In a somewhat extreme example of the preposterous reaches of etiquette, Princesse Lamballe also relates the following, "… it will be readily conceived, how great a shock this lady (Countess de Noailles) must have sustained on being informed one morning, that the Dauphiness had actually risen in the night, and her ladyship not by to witness a ceremony from which most ladies would had felt no little pleasure in being spared, but which, on this occasion, admitted of no delay. Notwithstanding the Dauphiness excused herself by the assurance of the urgency allowing no time to call the Countess, she nearly fainted at having not been present at that, which sometimes others faint at, if too near. This unaccustomed watchfulness so annoyed Marie Antoinette, that she ordered an immense bottle of hartshorn to be placed upon her toilet." In other words, Countess de Noailles was upset at the fact that Marie Antoinette got up during the night and used the restroom without the Countess being notified so she could accompany her. Such are the lengths that members of the Court clung to the privileges of their rank. I'll leave it to the reader to look up hartshorn, if inclined.
To set the stage and provide perspective, a short description is in order… The princesse was reportedly so sensitive that she fainted at the least provocation, so much so that something I read recently suggested that she may have had epilepsy. When Marie Antoinette gave birth to one of her children, the Lamballe, witnessing the event, collapsed in a faint and had to be carried from the room. Sensitive she may have been, but when the chips were down, she was made of iron. She, alone, of Marie Antoinette's friends, stayed at her side and, because she refused to denounce the King and Queen, died a most horrible death. There's more to tell, but later.
Tuesday, April 23, 2013
Monday, April 15, 2013
Elissa is on a farm and posted some pictures (http://thetravelingpear.com) one of which had an old stove in it. Made me think of mine.
Sunday, April 14, 2013
When I returned a few days later to find Liberty in the same place, still pacing and whinnying, my own apparently crazy, latent, unresolved attachment issues hit me and I cried and cried watching it. It was so pitiful and, to make matters worse, the horses in Liberty's new pasture wouldn't let her eat. My food issues are much less latent than the separation variety. I couldn't stand to see her in distress over Lanie, then see her get chased away from her food. At least I knew how to fix that problem. I bought a couple bags of grain and went to the barn every day after work to feed her and shoo the other horses away. I'd call her name and she'd come trotting, then cantering, across the pasture. Made me happy.
Even though we sold Liberty to Courtney in 2009, she, eternally generous, let's us pretend we still own her and encourages Micah to ride her whenever she's home. On this occasion, we took Liberty out of the pasture she shared with Sophie and she was whinnying for her. Of course, she wouldn't do it for the camera, even though I cruelly tried to provoke her into it. But, she's such a beautiful girl, she's going on the blog.

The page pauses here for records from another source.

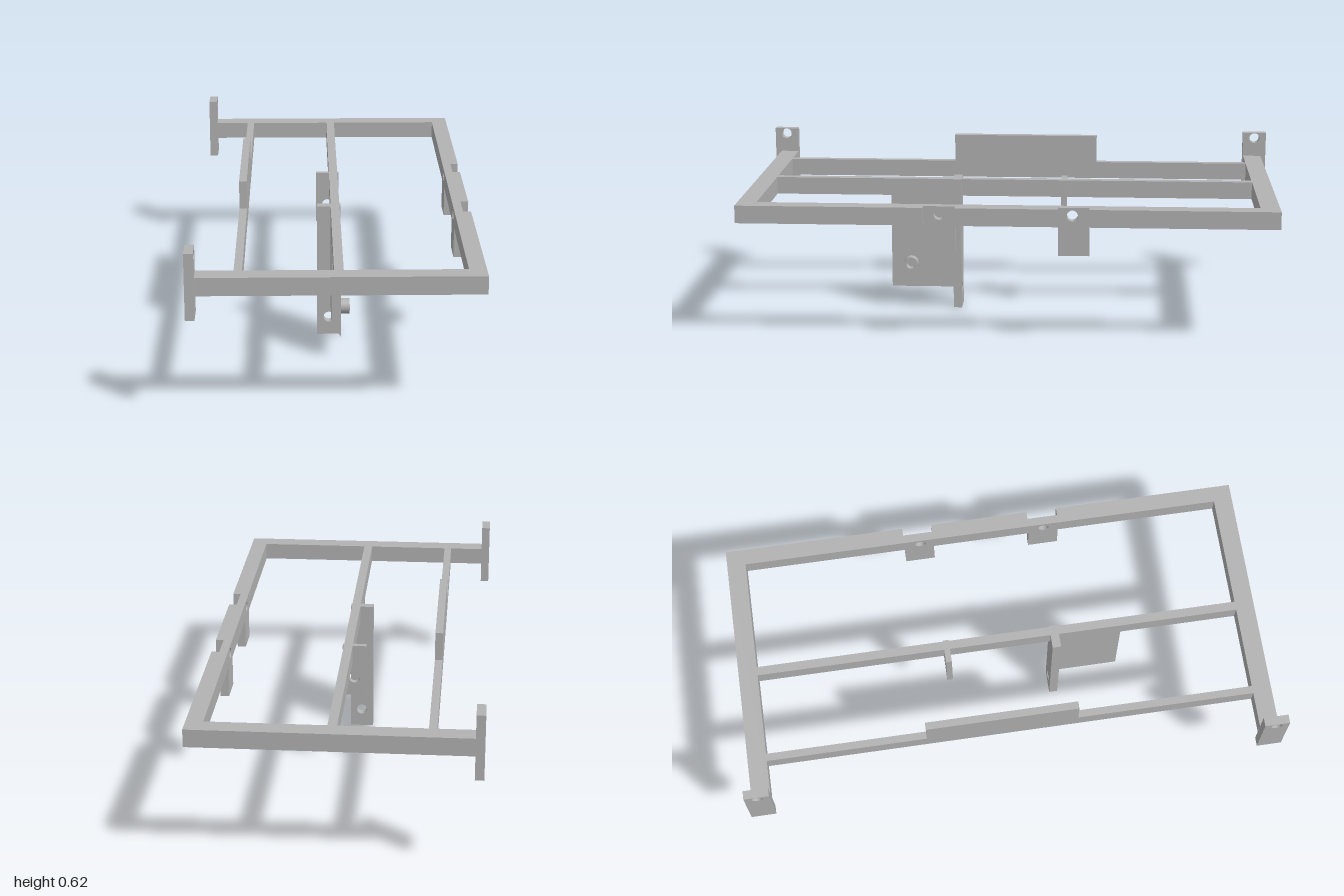
import * as THREE from 'three';

const steel = new THREE.MeshStandardMaterial({ color: 0xb2b2b2 });
steel.name = 'plain steel grey';

const RAIL_BOTTOM = 0.445, RAIL_TOP = 0.51;

// Closed outline, with an optional list of round holes [x, y, radius]
function outline(points, holes = []) {
  const shape = new THREE.Shape(points.map(([x, y]) => new THREE.Vector2(x, y)));
  for (const [x, y, r] of holes) {
    const hole = new THREE.Path();
    hole.absarc(x, y, r, 0, Math.PI * 2, true);
    shape.holes.push(hole);
  }
  return shape;
}

const rect = (x0, y0, x1, y1) => [[x0, y0], [x1, y0], [x1, y1], [x0, y1]];

const extrude = (shape, depth) =>
  new THREE.ExtrudeGeometry(shape, { depth, bevelEnabled: false, curveSegments: 16 });

export function createModel() {
  const group = new THREE.Group();

  const add = (name, geometry) => {
    const mesh = new THREE.Mesh(geometry, steel);
    mesh.name = name;
    group.add(mesh);
    return mesh;
  };

  // Box given by its limits on each axis
  const bar = (name, x0, x1, y0, y1, z0, z1) =>
    add(name, new THREE.BoxGeometry(x1 - x0, y1 - y0, z1 - z0)
      .translate((x0 + x1) / 2, (y0 + y1) / 2, (z0 + z1) / 2));

  // Plate facing x, with one hole at (z, y)
  const sidePlate = (name, x0, x1, y0, y1, z0, z1, holeZ, holeY) =>
    add(name, extrude(outline(rect(-z1, y0, -z0, y1), [[-holeZ, holeY, 0.02]]), x1 - x0)
      .rotateY(Math.PI / 2).translate(x0, 0, 0));

  // Plate facing z, hung on the middle rail, with a hole near its lower end
  const hanger = (name, bottom, z0, z1) =>
    add(name, extrude(outline(rect(-0.06, bottom, 0.028, RAIL_TOP), [[-0.016, bottom + 0.07, 0.02]]), z1 - z0)
      .translate(0, 0, z0));

  // Outer frame: two L-shaped corners and the piece between the notches
  for (const [name, end, inner, stop] of [
    ['frontFrameCorner', 0.977, 0.907, 0.298],
    ['backFrameCorner', -0.98, -0.91, -0.3],
  ]) {
    const points = [[-0.477, -end], [0.506, -end], [0.506, -stop], [0.445, -stop], [0.445, -inner], [-0.477, -inner]];
    add(name, extrude(outline(points), RAIL_TOP - RAIL_BOTTOM)
      .rotateX(-Math.PI / 2).translate(0, RAIL_BOTTOM, 0));
  }
  bar('frameSideCentre', 0.445, 0.506, RAIL_BOTTOM, RAIL_TOP, -0.187, 0.183);

  // Drilled tabs set into the notches
  sidePlate('frontNotchTab', 0.445, 0.477, 0.332, RAIL_TOP, 0.183, 0.298, 0.241, 0.48);
  sidePlate('backNotchTab', 0.445, 0.477, 0.332, RAIL_TOP, -0.3, -0.187, -0.238, 0.48);

  // Upright mounting tabs at the open ends of the frame
  for (const side of [1, -1]) {
    const z = 0.954 * side;
    sidePlate(side > 0 ? 'frontEndTab' : 'backEndTab', -0.508, -0.476, 0.366, 0.604, z - 0.046, z + 0.046, z, 0.583);
  }

  // Long inner rails, the right one with a raised wall
  bar('middleRail', -0.009, 0.024, RAIL_BOTTOM, RAIL_TOP, -0.91, 0.907);
  bar('rightRail', -0.346, -0.318, RAIL_BOTTOM, RAIL_TOP, -0.91, 0.907);
  bar('raisedWall', -0.346, -0.318, RAIL_TOP, 0.615, -0.317, 0.248);

  // Hangers
  hanger('longHanger', 0, 0.197, 0.229);
  hanger('shortHanger', 0.312, -0.207, -0.185);

  // Drop plate, its lower edge rounded clear of the hanger hole
  const drop = new THREE.Shape();
  const r = 0.042, cx = -0.016, cy = 0.07;
  const angleAt = x => Math.acos((x - cx) / r);
  drop.moveTo(0.024, RAIL_BOTTOM);
  drop.lineTo(-0.009, RAIL_BOTTOM);
  drop.absarc(cx, cy, r, angleAt(-0.009), angleAt(0.024), true);
  drop.closePath();
  add('dropPlate', extrude(drop, 0.238).translate(0, 0, 0.229));

  // Hollow boss on the drop plate: outer wall, rim, bore
  const boss = [[0.028, 0], [0.028, 0.034], [0.028, 0.034], [0.017, 0.034], [0.017, 0.034], [0.017, 0]]
    .map(([x, y]) => new THREE.Vector2(x, y));
  for (let i = 0; i < 6; i += 2) {
    add(['bossWall', 'bossRim', 'bossBore'][i / 2],
      new THREE.LatheGeometry(i === 2 ? [boss[1], boss[3]] : [boss[i], boss[i + 1]], 32)
        .rotateZ(-Math.PI / 2).translate(0.024, 0.178, 0.392));
  }

  return group;
}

Saturday, April 13, 2013
Thursday, April 11, 2013
The two top photographs are of a section of the same fortification in another part of town. Elissa and Matt took me there. It looks like any other wall next to a school playground. Kids probably bounce basketballs off of it.
The third and fourth photographs in the above set are remains of the same Philippe-Auguste project; a fortress that was the original Louvre and is located under the current Louvre. It was discovered during excavations in the 1980's.
I realize this is more than anyone will want to know nor bother to read, but sometimes I simply can't stop writing.